*Your instructions*: The lines of the records that include "cells" should all be copied.

*Material for the task*:
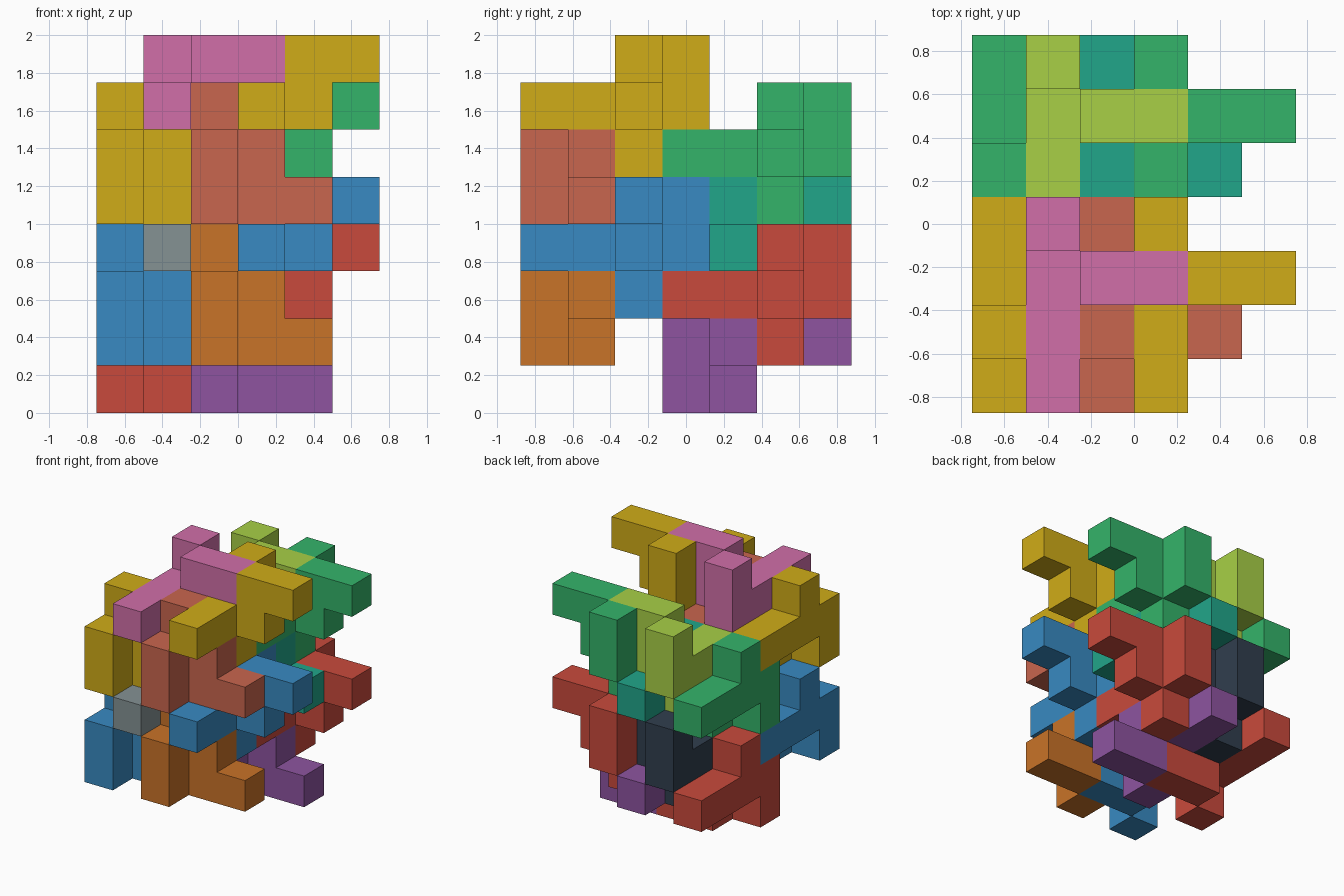
import bpy, bmesh
from mathutils import Vector

if "Cube" in bpy.data.objects:
    bpy.data.objects.remove(bpy.data.objects["Cube"])

U = 0.25                                  # cube edge
ORIGIN = Vector((-0.75, -0.875, 0.0))     # corner of the cube grid

# One nine-cube piece around its centre cube: bar, two side cubes and a stepped arm
PIECE = [(0, y, 0) for y in (-2, -1, 0, 1)] + [
    (0, 1, 1), (0, 0, -1), (1, 0, 0), (1, 0, 1), (2, 0, 1)]
# The same piece turned half way round the x axis
TURNED = [(x, -y, -z) for x, y, z in PIECE]


def material(name, rgb):
    mat = bpy.data.materials.new(name)
    lin = [((c / 255 + 0.055) / 1.055) ** 2.4 for c in rgb]
    mat.diffuse_color = (*lin, 1.0)
    mat.use_nodes = True
    mat.node_tree.nodes["Principled BSDF"].inputs["Base Color"].default_value = mat.diffuse_color
    return mat


def polycube(name, cells, mat):
    """Outer skin of a set of grid cubes, with flat areas merged."""
    cells = set(cells)
    bm = bmesh.new()
    for c in cells:
        for axis in range(3):
            for sign in (-1, 1):
                n = [0, 0, 0]
                n[axis] = sign
                if tuple(a + b for a, b in zip(c, n)) in cells:
                    continue
                nrm, s = Vector(n), Vector((0, 0, 0))
                s[(axis + 1) % 3] = 1
                t = nrm.cross(s)
                mid = Vector(c) + Vector((0.5, 0.5, 0.5)) + nrm / 2
                corners = [mid + (a * s + b * t) / 2
                           for a, b in ((-1, -1), (1, -1), (1, 1), (-1, 1))]
                bm.faces.new([bm.verts.new(ORIGIN + p * U) for p in corners])
    bmesh.ops.remove_doubles(bm, verts=bm.verts, dist=1e-4)
    bmesh.ops.dissolve_limit(bm, angle_limit=0.01, verts=bm.verts, edges=bm.edges)
    me = bpy.data.meshes.new(name)
    bm.to_mesh(me)
    bm.free()
    me.materials.append(mat)
    ob = bpy.data.objects.new(name, me)
    bpy.context.collection.objects.link(ob)


colours = {
    "yellow": (208, 172, 24), "salmon": (201, 102, 78), "pink": (209, 111, 169),
    "blue": (56, 138, 194), "orange": (201, 115, 40), "grey": (133, 146, 148),
    "green": (52, 180, 106), "teal": (33, 166, 138), "lime": (168, 208, 70),
    "red": (201, 74, 60), "purple": (142, 84, 160), "navy": (48, 62, 78)}
mats = {n: material(n, c) for n, c in colours.items()}

# Four stacks of interlocking pieces, each a shifted copy of the same cluster
stacks = [((0, 0, 0), "yellow", "salmon", "pink"),
          ((0, 0, -3), "blue", "orange", "grey"),
          ((0, 3, -1), "green", "teal", "lime"),
          ((0, 3, -4), "red", "purple", "navy")]
for shift, outer, middle, inner in stacks:
    for label, colour, shape, centre in (
            ("left", outer, TURNED, (0, 1, 5)), ("inner", inner, PIECE, (1, 2, 6)),
            ("middle", middle, TURNED, (2, 1, 5)), ("right", outer, PIECE, (3, 2, 6))):
        cells = [tuple(a + b + d for a, b, d in zip(c, centre, shift)) for c in shape]
        polycube(f"{colour}_{label}_piece", cells, mats[colour])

*Exercise output*:
def polycube(name, cells, mat):
    cells = set(cells)
    for c in cells:
                if tuple(a + b for a, b in zip(c, n)) in cells:
        cells = [tuple(a + b + d for a, b, d in zip(c, centre, shift)) for c in shape]
        polycube(f"{colour}_{label}_piece", cells, mats[colour])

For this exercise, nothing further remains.